Task item: Write out the entire listing exactly, so that each line matches the original.
(Records for processing)
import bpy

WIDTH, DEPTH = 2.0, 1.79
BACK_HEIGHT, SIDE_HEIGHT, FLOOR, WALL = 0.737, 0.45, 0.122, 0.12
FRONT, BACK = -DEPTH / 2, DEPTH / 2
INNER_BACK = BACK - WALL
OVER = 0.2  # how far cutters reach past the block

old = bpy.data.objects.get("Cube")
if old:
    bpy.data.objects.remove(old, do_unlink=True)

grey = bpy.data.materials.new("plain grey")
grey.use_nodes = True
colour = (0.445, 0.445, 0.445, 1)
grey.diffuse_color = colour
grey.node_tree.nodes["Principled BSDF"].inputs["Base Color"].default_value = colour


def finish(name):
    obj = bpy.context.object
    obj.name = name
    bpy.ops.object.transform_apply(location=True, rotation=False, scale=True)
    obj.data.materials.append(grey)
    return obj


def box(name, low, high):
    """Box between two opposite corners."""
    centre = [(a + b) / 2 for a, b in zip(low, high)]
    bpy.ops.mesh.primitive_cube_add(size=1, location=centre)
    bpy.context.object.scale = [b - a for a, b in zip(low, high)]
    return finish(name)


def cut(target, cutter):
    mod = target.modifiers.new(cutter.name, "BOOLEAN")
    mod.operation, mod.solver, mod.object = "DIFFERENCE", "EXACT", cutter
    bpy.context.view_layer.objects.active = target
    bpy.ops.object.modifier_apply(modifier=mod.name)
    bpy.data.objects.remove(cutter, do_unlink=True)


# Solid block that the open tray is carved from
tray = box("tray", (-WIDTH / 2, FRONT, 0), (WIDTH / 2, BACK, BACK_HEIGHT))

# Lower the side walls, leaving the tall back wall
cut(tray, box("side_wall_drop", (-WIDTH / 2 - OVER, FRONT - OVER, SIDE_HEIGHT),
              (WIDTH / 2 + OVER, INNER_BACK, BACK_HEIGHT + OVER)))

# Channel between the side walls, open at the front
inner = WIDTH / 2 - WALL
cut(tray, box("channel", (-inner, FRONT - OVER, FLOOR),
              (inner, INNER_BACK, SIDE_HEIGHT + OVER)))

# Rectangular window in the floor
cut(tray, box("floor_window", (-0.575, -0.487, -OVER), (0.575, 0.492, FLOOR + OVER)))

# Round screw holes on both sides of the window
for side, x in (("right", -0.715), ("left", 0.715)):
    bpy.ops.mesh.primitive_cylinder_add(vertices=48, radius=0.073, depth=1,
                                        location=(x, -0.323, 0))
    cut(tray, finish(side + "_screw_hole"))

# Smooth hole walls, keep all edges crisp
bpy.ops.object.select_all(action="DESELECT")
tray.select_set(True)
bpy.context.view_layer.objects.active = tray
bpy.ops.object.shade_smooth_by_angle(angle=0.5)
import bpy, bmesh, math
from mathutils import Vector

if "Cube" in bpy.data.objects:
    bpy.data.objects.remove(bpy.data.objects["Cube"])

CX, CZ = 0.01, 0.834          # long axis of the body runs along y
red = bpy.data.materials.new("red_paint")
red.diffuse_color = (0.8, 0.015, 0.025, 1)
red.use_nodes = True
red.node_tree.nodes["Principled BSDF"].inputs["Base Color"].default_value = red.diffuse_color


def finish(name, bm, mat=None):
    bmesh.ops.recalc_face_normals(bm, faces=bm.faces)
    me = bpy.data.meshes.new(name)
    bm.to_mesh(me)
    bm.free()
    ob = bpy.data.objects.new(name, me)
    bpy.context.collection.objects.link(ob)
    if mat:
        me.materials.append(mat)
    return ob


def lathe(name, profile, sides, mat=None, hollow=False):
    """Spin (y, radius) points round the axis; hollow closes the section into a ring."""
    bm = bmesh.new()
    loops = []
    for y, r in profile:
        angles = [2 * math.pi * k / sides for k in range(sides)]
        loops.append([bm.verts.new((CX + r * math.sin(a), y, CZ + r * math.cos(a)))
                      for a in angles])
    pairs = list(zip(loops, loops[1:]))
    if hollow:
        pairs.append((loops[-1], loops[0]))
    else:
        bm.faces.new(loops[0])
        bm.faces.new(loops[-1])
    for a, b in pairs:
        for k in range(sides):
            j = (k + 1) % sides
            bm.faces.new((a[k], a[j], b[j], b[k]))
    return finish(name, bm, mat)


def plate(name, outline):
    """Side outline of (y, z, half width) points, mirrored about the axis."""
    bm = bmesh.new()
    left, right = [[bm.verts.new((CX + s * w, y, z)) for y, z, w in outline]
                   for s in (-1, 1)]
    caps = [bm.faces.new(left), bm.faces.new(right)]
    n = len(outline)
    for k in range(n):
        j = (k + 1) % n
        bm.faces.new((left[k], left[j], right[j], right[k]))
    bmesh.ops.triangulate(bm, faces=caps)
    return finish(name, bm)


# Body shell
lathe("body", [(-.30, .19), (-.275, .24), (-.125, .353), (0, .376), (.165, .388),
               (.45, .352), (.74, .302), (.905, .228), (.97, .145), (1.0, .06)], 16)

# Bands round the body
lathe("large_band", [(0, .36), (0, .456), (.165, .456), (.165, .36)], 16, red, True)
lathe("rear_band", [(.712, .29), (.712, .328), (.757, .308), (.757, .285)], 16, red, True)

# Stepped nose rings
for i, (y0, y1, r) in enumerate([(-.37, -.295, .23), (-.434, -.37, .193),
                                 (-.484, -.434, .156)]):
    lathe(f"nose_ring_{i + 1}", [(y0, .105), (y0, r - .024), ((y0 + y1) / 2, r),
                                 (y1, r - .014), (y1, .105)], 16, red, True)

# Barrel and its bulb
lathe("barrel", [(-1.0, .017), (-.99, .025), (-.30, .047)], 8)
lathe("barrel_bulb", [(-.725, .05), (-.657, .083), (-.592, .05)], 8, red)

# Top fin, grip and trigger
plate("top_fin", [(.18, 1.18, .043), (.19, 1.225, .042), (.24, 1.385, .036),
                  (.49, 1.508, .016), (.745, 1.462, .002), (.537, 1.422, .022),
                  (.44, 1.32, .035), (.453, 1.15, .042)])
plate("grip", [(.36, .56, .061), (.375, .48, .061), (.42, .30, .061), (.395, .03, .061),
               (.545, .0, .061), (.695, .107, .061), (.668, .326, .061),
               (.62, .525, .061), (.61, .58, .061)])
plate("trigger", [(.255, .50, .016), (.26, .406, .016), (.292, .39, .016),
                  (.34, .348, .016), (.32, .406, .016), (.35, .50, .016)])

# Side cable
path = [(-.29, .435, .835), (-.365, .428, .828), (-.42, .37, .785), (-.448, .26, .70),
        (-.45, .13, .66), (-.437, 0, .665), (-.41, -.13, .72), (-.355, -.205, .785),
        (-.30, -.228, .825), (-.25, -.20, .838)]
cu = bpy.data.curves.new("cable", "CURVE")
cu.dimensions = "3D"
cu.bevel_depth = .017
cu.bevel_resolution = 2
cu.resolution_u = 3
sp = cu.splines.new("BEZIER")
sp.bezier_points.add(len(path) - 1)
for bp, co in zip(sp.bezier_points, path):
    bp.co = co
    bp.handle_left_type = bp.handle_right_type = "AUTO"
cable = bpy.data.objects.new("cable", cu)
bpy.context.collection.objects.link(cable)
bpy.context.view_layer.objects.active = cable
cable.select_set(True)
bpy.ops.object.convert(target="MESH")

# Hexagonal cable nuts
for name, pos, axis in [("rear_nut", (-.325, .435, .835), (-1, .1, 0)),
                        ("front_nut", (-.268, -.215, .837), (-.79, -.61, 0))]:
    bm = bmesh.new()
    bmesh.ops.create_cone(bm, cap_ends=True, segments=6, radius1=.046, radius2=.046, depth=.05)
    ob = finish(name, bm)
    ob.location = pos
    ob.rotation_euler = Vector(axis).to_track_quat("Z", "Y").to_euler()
(End Records for processing)
Result:
import bpy

WIDTH, DEPTH = 2.0, 1.79
BACK_HEIGHT, SIDE_HEIGHT, FLOOR, WALL = 0.737, 0.45, 0.122, 0.12
FRONT, BACK = -DEPTH / 2, DEPTH / 2
INNER_BACK = BACK - WALL
OVER = 0.2  # how far cutters reach past the block

old = bpy.data.objects.get("Cube")
if old:
    bpy.data.objects.remove(old, do_unlink=True)

grey = bpy.data.materials.new("plain grey")
grey.use_nodes = True
colour = (0.445, 0.445, 0.445, 1)
grey.diffuse_color = colour
grey.node_tree.nodes["Principled BSDF"].inputs["Base Color"].default_value = colour


def finish(name):
    obj = bpy.context.object
    obj.name = name
    bpy.ops.object.transform_apply(location=True, rotation=False, scale=True)
    obj.data.materials.append(grey)
    return obj


def box(name, low, high):
    """Box between two opposite corners."""
    centre = [(a + b) / 2 for a, b in zip(low, high)]
    bpy.ops.mesh.primitive_cube_add(size=1, location=centre)
    bpy.context.object.scale = [b - a for a, b in zip(low, high)]
    return finish(name)


def cut(target, cutter):
    mod = target.modifiers.new(cutter.name, "BOOLEAN")
    mod.operation, mod.solver, mod.object = "DIFFERENCE", "EXACT", cutter
    bpy.context.view_layer.objects.active = target
    bpy.ops.object.modifier_apply(modifier=mod.name)
    bpy.data.objects.remove(cutter, do_unlink=True)


# Solid block that the open tray is carved from
tray = box("tray", (-WIDTH / 2, FRONT, 0), (WIDTH / 2, BACK, BACK_HEIGHT))

# Lower the side walls, leaving the tall back wall
cut(tray, box("side_wall_drop", (-WIDTH / 2 - OVER, FRONT - OVER, SIDE_HEIGHT),
              (WIDTH / 2 + OVER, INNER_BACK, BACK_HEIGHT + OVER)))

# Channel between the side walls, open at the front
inner = WIDTH / 2 - WALL
cut(tray, box("channel", (-inner, FRONT - OVER, FLOOR),
              (inner, INNER_BACK, SIDE_HEIGHT + OVER)))

# Rectangular window in the floor
cut(tray, box("floor_window", (-0.575, -0.487, -OVER), (0.575, 0.492, FLOOR + OVER)))

# Round screw holes on both sides of the window
for side, x in (("right", -0.715), ("left", 0.715)):
    bpy.ops.mesh.primitive_cylinder_add(vertices=48, radius=0.073, depth=1,
                                        location=(x, -0.323, 0))
    cut(tray, finish(side + "_screw_hole"))

# Smooth hole walls, keep all edges crisp
bpy.ops.object.select_all(action="DESELECT")
tray.select_set(True)
bpy.context.view_layer.objects.active = tray
bpy.ops.object.shade_smooth_by_angle(angle=0.5)
import bpy, bmesh, math
from mathutils import Vector

if "Cube" in bpy.data.objects:
    bpy.data.objects.remove(bpy.data.objects["Cube"])

CX, CZ = 0.01, 0.834          # long axis of the body runs along y
red = bpy.data.materials.new("red_paint")
red.diffuse_color = (0.8, 0.015, 0.025, 1)
red.use_nodes = True
red.node_tree.nodes["Principled BSDF"].inputs["Base Color"].default_value = red.diffuse_color


def finish(name, bm, mat=None):
    bmesh.ops.recalc_face_normals(bm, faces=bm.faces)
    me = bpy.data.meshes.new(name)
    bm.to_mesh(me)
    bm.free()
    ob = bpy.data.objects.new(name, me)
    bpy.context.collection.objects.link(ob)
    if mat:
        me.materials.append(mat)
    return ob


def lathe(name, profile, sides, mat=None, hollow=False):
    """Spin (y, radius) points round the axis; hollow closes the section into a ring."""
    bm = bmesh.new()
    loops = []
    for y, r in profile:
        angles = [2 * math.pi * k / sides for k in range(sides)]
        loops.append([bm.verts.new((CX + r * math.sin(a), y, CZ + r * math.cos(a)))
                      for a in angles])
    pairs = list(zip(loops, loops[1:]))
    if hollow:
        pairs.append((loops[-1], loops[0]))
    else:
        bm.faces.new(loops[0])
        bm.faces.new(loops[-1])
    for a, b in pairs:
        for k in range(sides):
            j = (k + 1) % sides
            bm.faces.new((a[k], a[j], b[j], b[k]))
    return finish(name, bm, mat)


def plate(name, outline):
    """Side outline of (y, z, half width) points, mirrored about the axis."""
    bm = bmesh.new()
    left, right = [[bm.verts.new((CX + s * w, y, z)) for y, z, w in outline]
                   for s in (-1, 1)]
    caps = [bm.faces.new(left), bm.faces.new(right)]
    n = len(outline)
    for k in range(n):
        j = (k + 1) % n
        bm.faces.new((left[k], left[j], right[j], right[k]))
    bmesh.ops.triangulate(bm, faces=caps)
    return finish(name, bm)


# Body shell
lathe("body", [(-.30, .19), (-.275, .24), (-.125, .353), (0, .376), (.165, .388),
               (.45, .352), (.74, .302), (.905, .228), (.97, .145), (1.0, .06)], 16)

# Bands round the body
lathe("large_band", [(0, .36), (0, .456), (.165, .456), (.165, .36)], 16, red, True)
lathe("rear_band", [(.712, .29), (.712, .328), (.757, .308), (.757, .285)], 16, red, True)

# Stepped nose rings
for i, (y0, y1, r) in enumerate([(-.37, -.295, .23), (-.434, -.37, .193),
                                 (-.484, -.434, .156)]):
    lathe(f"nose_ring_{i + 1}", [(y0, .105), (y0, r - .024), ((y0 + y1) / 2, r),
                                 (y1, r - .014), (y1, .105)], 16, red, True)

# Barrel and its bulb
lathe("barrel", [(-1.0, .017), (-.99, .025), (-.30, .047)], 8)
lathe("barrel_bulb", [(-.725, .05), (-.657, .083), (-.592, .05)], 8, red)

# Top fin, grip and trigger
plate("top_fin", [(.18, 1.18, .043), (.19, 1.225, .042), (.24, 1.385, .036),
                  (.49, 1.508, .016), (.745, 1.462, .002), (.537, 1.422, .022),
                  (.44, 1.32, .035), (.453, 1.15, .042)])
plate("grip", [(.36, .56, .061), (.375, .48, .061), (.42, .30, .061), (.395, .03, .061),
               (.545, .0, .061), (.695, .107, .061), (.668, .326, .061),
               (.62, .525, .061), (.61, .58, .061)])
plate("trigger", [(.255, .50, .016), (.26, .406, .016), (.292, .39, .016),
                  (.34, .348, .016), (.32, .406, .016), (.35, .50, .016)])

# Side cable
path = [(-.29, .435, .835), (-.365, .428, .828), (-.42, .37, .785), (-.448, .26, .70),
        (-.45, .13, .66), (-.437, 0, .665), (-.41, -.13, .72), (-.355, -.205, .785),
        (-.30, -.228, .825), (-.25, -.20, .838)]
cu = bpy.data.curves.new("cable", "CURVE")
cu.dimensions = "3D"
cu.bevel_depth = .017
cu.bevel_resolution = 2
cu.resolution_u = 3
sp = cu.splines.new("BEZIER")
sp.bezier_points.add(len(path) - 1)
for bp, co in zip(sp.bezier_points, path):
    bp.co = co
    bp.handle_left_type = bp.handle_right_type = "AUTO"
cable = bpy.data.objects.new("cable", cu)
bpy.context.collection.objects.link(cable)
bpy.context.view_layer.objects.active = cable
cable.select_set(True)
bpy.ops.object.convert(target="MESH")

# Hexagonal cable nuts
for name, pos, axis in [("rear_nut", (-.325, .435, .835), (-1, .1, 0)),
                        ("front_nut", (-.268, -.215, .837), (-.79, -.61, 0))]:
    bm = bmesh.new()
    bmesh.ops.create_cone(bm, cap_ends=True, segments=6, radius1=.046, radius2=.046, depth=.05)
    ob = finish(name, bm)
    ob.location = pos
    ob.rotation_euler = Vector(axis).to_track_quat("Z", "Y").to_euler()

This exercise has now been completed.